From the line that includes "j, w, d, h * U)" to the last line of the data, quote each line precisely; both boundary lines belong in the answer.

* Entries provided
★ ★ ★ ★ ★ ★ ★
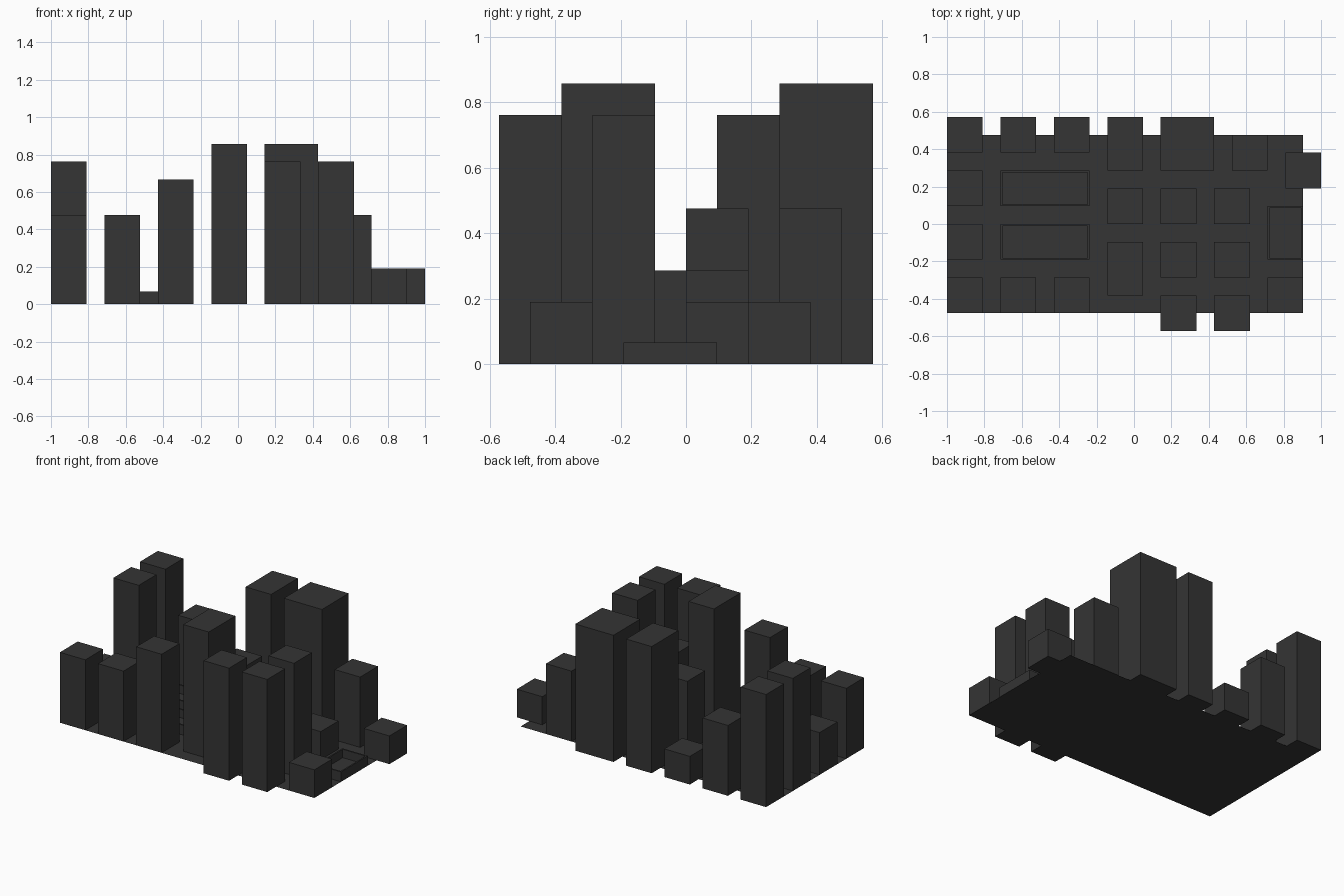
import bpy, bmesh

if "Cube" in bpy.data.objects:
    bpy.data.objects.remove(bpy.data.objects["Cube"])

U = 2 / 21           # one cell of the city plan
X0, Y0 = -1.0, -6 * U  # plan corner

grey = bpy.data.materials.new("dark_grey")
grey.diffuse_color = (0.035, 0.035, 0.035, 1)
grey.use_nodes = True
grey.node_tree.nodes["Principled BSDF"].inputs["Base Color"].default_value = grey.diffuse_color


def add_object(name, bm):
    bmesh.ops.recalc_face_normals(bm, faces=bm.faces)
    mesh = bpy.data.meshes.new(name)
    bm.to_mesh(mesh)
    bm.free()
    mesh.materials.append(grey)
    obj = bpy.data.objects.new(name, mesh)
    bpy.context.collection.objects.link(obj)


def block(name, i, j, w, d, h, rim=None, floor=0.01):
    """Box on plan cell (i, j), w by d cells; rim makes an open walled court."""
    bm = bmesh.new()
    bmesh.ops.create_cube(bm, size=1)
    for v in bm.verts:
        v.co = (X0 + (i + (v.co.x + .5) * w) * U,
                Y0 + (j + (v.co.y + .5) * d) * U,
                (v.co.z + .5) * h)
    if rim:
        bm.normal_update()
        top = max(bm.faces, key=lambda f: f.calc_center_median().z)
        bmesh.ops.inset_region(bm, faces=[top], thickness=rim)
        # sink the court floor with straight inner walls
        res = bmesh.ops.extrude_discrete_faces(bm, faces=[top])
        for v in res["faces"][0].verts:
            v.co.z = floor
    add_object(name, bm)


# ground sheet
bm = bmesh.new()
corners = [(0, 1), (20, 1), (20, 11), (0, 11)]
bm.faces.new([bm.verts.new((X0 + i * U, Y0 + j * U, 0)) for i, j in corners])
add_object("ground_sheet", bm)

# towers: cell x, cell y, width, depth, height in cells
towers = [
    # back row
    (0, 10, 2, 2, 8), (3, 10, 2, 2, 5), (6, 10, 2, 2, 2), (9, 9, 2, 3, 9),
    (12, 9, 3, 3, 9), (16, 9, 2, 2, 5), (19, 8, 2, 2, 2),
    # middle rows
    (0, 7, 2, 2, 8), (9, 6, 2, 2, 5), (12, 6, 2, 2, 3), (15, 6, 2, 2, 2),
    (0, 4, 2, 2, 3), (9, 2, 2, 3, 9), (12, 3, 2, 2, 5), (15, 3, 2, 2, 8),
    # front row
    (0, 1, 2, 2, 5), (3, 1, 2, 2, 5), (6, 1, 2, 2, 7), (12, 0, 2, 2, 8),
    (15, 0, 2, 2, 8), (18, 1, 2, 2, 2),
]
for n, (i, j, w, d, h) in enumerate(towers, 1):
    block(f"tower_{n:02d}", i, j, w, d, h * U)

# low walled courts
block("court_back", 3, 7, 5, 2, 0.067, rim=0.014)
block("court_front", 3, 4, 5, 2, 0.067, rim=0.014)
block("court_side", 18, 4, 2, 3, 0.067, rim=0.014)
★ ★ ★ ★ ★ ★ ★
* Output for this exercise
    block(f"tower_{n:02d}", i, j, w, d, h * U)

# low walled courts
block("court_back", 3, 7, 5, 2, 0.067, rim=0.014)
block("court_front", 3, 4, 5, 2, 0.067, rim=0.014)
block("court_side", 18, 4, 2, 3, 0.067, rim=0.014)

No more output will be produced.